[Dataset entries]
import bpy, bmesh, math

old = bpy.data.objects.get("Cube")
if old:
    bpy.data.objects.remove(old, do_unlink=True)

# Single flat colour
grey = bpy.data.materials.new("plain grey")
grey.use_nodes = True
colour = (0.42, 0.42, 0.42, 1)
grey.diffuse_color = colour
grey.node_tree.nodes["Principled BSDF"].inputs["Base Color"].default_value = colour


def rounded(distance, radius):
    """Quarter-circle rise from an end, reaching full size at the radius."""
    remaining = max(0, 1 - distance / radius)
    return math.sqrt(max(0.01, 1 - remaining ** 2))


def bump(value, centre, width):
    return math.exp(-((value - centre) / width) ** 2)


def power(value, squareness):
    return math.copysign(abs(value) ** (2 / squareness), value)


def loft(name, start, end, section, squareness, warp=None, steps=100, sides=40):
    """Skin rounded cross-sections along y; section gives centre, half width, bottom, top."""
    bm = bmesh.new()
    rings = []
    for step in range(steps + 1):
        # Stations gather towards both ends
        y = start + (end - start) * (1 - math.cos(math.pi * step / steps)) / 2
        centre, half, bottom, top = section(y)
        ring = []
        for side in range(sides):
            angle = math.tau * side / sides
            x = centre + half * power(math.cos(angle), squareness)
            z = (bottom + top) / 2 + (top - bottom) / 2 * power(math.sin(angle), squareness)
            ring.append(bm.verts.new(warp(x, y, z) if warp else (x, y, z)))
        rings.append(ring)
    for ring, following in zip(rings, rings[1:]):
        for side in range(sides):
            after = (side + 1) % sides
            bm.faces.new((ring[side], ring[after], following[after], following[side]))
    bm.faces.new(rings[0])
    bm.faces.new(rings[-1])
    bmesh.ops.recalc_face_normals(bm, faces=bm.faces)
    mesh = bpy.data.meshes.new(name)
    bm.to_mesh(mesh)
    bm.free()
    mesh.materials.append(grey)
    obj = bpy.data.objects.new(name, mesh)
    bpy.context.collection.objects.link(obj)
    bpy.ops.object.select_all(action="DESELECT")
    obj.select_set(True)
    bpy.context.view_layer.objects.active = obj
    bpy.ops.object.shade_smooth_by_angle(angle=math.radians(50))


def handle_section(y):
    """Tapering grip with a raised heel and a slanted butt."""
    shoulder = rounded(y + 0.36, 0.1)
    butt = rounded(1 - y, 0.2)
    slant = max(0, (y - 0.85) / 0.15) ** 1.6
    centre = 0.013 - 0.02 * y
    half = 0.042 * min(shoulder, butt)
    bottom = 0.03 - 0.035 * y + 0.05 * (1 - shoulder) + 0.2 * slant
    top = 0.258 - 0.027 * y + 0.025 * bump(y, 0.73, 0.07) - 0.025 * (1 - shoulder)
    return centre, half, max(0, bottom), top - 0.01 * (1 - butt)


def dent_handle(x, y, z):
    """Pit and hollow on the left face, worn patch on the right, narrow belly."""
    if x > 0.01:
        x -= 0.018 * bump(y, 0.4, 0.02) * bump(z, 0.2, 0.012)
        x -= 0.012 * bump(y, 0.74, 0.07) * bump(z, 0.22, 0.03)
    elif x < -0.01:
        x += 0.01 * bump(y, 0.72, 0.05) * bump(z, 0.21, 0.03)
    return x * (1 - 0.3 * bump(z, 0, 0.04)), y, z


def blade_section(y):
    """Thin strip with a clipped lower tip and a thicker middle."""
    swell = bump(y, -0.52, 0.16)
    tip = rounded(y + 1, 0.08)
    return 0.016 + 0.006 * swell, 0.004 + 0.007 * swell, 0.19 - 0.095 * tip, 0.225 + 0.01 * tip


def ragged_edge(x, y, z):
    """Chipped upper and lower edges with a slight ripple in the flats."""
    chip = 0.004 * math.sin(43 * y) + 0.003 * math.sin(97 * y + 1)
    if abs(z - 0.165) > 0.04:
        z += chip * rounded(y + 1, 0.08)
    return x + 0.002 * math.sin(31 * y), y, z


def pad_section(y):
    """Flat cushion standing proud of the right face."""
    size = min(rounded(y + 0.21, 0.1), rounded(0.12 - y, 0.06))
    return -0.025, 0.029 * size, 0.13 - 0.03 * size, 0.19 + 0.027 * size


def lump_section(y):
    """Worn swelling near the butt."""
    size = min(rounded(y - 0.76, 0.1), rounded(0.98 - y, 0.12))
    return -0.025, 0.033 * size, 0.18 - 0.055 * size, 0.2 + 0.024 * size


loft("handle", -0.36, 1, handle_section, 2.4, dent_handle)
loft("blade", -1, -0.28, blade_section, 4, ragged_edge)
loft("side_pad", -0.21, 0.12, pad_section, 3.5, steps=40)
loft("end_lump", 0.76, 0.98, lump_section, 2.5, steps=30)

# Description of the task:
Return a word-for-word copy of the lines above from the one holding "mesh.materials.append(grey)" through the one holding "shoulder = rounded(y + 0.36, 0.1)", with both of them included and nothing besides.

# Solution for this problem:
    mesh.materials.append(grey)
    obj = bpy.data.objects.new(name, mesh)
    bpy.context.collection.objects.link(obj)
    bpy.ops.object.select_all(action="DESELECT")
    obj.select_set(True)
    bpy.context.view_layer.objects.active = obj
    bpy.ops.object.shade_smooth_by_angle(angle=math.radians(50))


def handle_section(y):
    """Tapering grip with a raised heel and a slanted butt."""
    shoulder = rounded(y + 0.36, 0.1)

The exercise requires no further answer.